Background: Vedolizumab, a monoclonal antibody against α4β7 integrin has been shown to be effective in inducing and maintaining remission in inflammatory bowel disease (IBD). By blocking α4β7, it is preventing the homing of lymphocytes through binding to mucosal vascular adressin cell adhesion molecule 1 (MadCAM1) localised on the intestinal endothelial cells. It is unclear to which extent the gut homing of lymphocytes is subject to redundant biological process involving other pathways than α4β7-MadCAM1 interaction. There are no data on the interindividual variability of MadCAM1 expression that might influence the effect of vedolizumab. The aim of our study was thus first, to determine the expression of MadCAM1 on the intestinal endothelial cells of IBD patients. Second, we aimed to assess the relationship of MadCAM1 expression with the clinical response to vedolizumab.
Methods: All IBD patients referred for the treatment with vedolizumab to one referral center were included.

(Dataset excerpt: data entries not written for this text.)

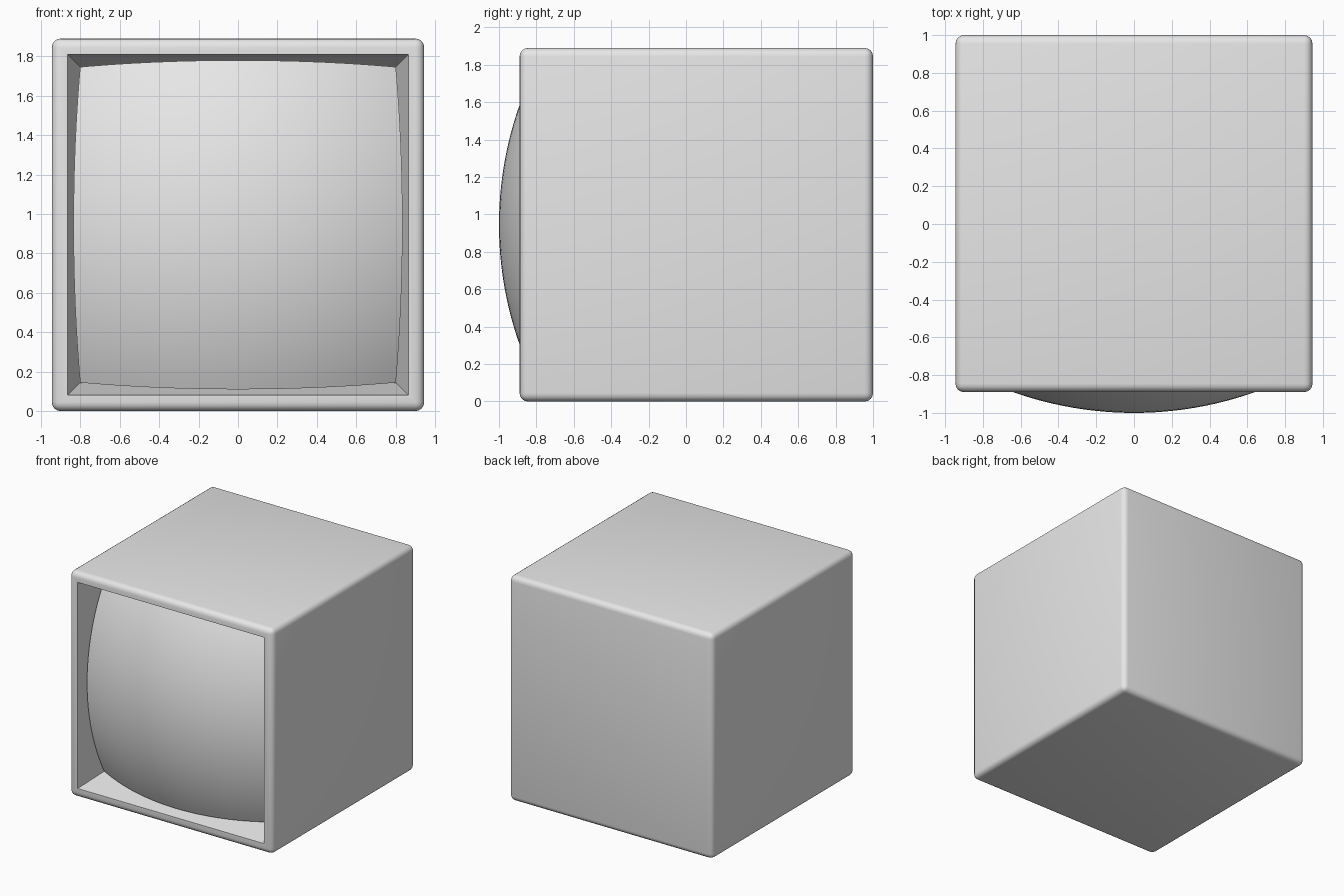
import bpy
import bmesh
from math import sqrt, radians
from mathutils import Vector

old = bpy.data.objects.get("Cube")
if old:
    bpy.data.objects.remove(old, do_unlink=True)

SIZE = 1.89          # edge length of the casing
FRONT = -0.89        # y of the casing's front face
MID = SIZE / 2       # height of the centre
BEVEL = 0.045
OPENING = 0.85       # half width of the front opening
TAPER = 0.19         # narrowing of the recess per unit of depth
DEPTH = 0.32
RADIUS = 1.92        # curvature of the bulging screen

grey = bpy.data.materials.new("light_grey")
grey.use_nodes = True
colour = (0.8, 0.8, 0.8, 1)
grey.diffuse_color = colour
grey.node_tree.nodes["Principled BSDF"].inputs["Base Color"].default_value = colour


def make_object(name, bm, angle):
    mesh = bpy.data.meshes.new(name)
    bm.to_mesh(mesh)
    bm.free()
    obj = bpy.data.objects.new(name, mesh)
    bpy.context.collection.objects.link(obj)
    mesh.materials.append(grey)
    bpy.ops.object.select_all(action='DESELECT')
    obj.select_set(True)
    bpy.context.view_layer.objects.active = obj
    bpy.ops.object.shade_smooth_by_angle(angle=radians(angle))
    return obj


# Casing: rounded cube with a tapered recess sunk into the front
bm = bmesh.new()
bmesh.ops.create_cube(bm, size=SIZE)
bmesh.ops.translate(bm, verts=bm.verts, vec=(0, FRONT + MID, MID))
bmesh.ops.bevel(bm, geom=bm.edges[:], offset=BEVEL, segments=4,
                profile=0.5, affect='EDGES')
bm.normal_update()
front = min(bm.faces, key=lambda f: f.calc_center_median().y)
bmesh.ops.inset_region(bm, faces=[front], thickness=MID - BEVEL - OPENING)
back = bmesh.ops.extrude_discrete_faces(bm, faces=[front])["faces"][0]
shrink = 1 - TAPER * DEPTH / OPENING
for v in back.verts:
    v.co = Vector((v.co.x * shrink, v.co.y + DEPTH, MID + (v.co.z - MID) * shrink))
make_object("casing", bm, 40)

# Screen: spherical patch whose border follows the recess walls
bm = bmesh.new()
bmesh.ops.create_grid(bm, x_segments=32, y_segments=32, size=1)
for v in bm.verts:
    u, w = v.co.x, v.co.y
    half = OPENING
    for _ in range(12):
        y = RADIUS - 1 - sqrt(RADIUS ** 2 - half ** 2 * (u * u + w * w))
        half = OPENING - TAPER * (y - FRONT)
    v.co = (half * u, y, MID + half * w)
bm.normal_update()
if bm.faces[:][0].normal.y > 0:
    bmesh.ops.reverse_faces(bm, faces=bm.faces[:])
make_object("screen", bm, 40)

The biopsies or resection specimen from the inflamed intestinal tissue were stained by immunohistochemistry for MadCAM1 expression. Clinical response to vedolizumab was assessed in patients with the minimal treatment duration of 10 weeks and the differences in MadCAM1 expression between responders and non-responders were analyzed.
Results: In total, 34 IBD patients were referred for vedolizumab treatment; for 21 of them intestinal biopsies or surgical specimen could have been retrieved and stained for MadCAM1 expression. In three out of these 21 patients (14%) no MadCAM1 expression in intestinal endothelium was detected, remaining 18 patients expressed MadCAM1 to various extent (from 30 to 100% of all vessels).
Ten patients had the minimal follow-up of 10 weeks of treatment, 4 out of these 10 patients had clinical response to vedolizumab. The only two patients not expressing MadCAM1 in this group were both no responders with the respective follow-up of 16 and 14 weeks of treatment.
Conclusions: MadCAM1 expression in intestinal endothelium varies among IBD patients. Other gut homing mechanisms of lymphocytes might thus prevail in some IBD patients and limit the anti-inflammatory effect of vedolizumab.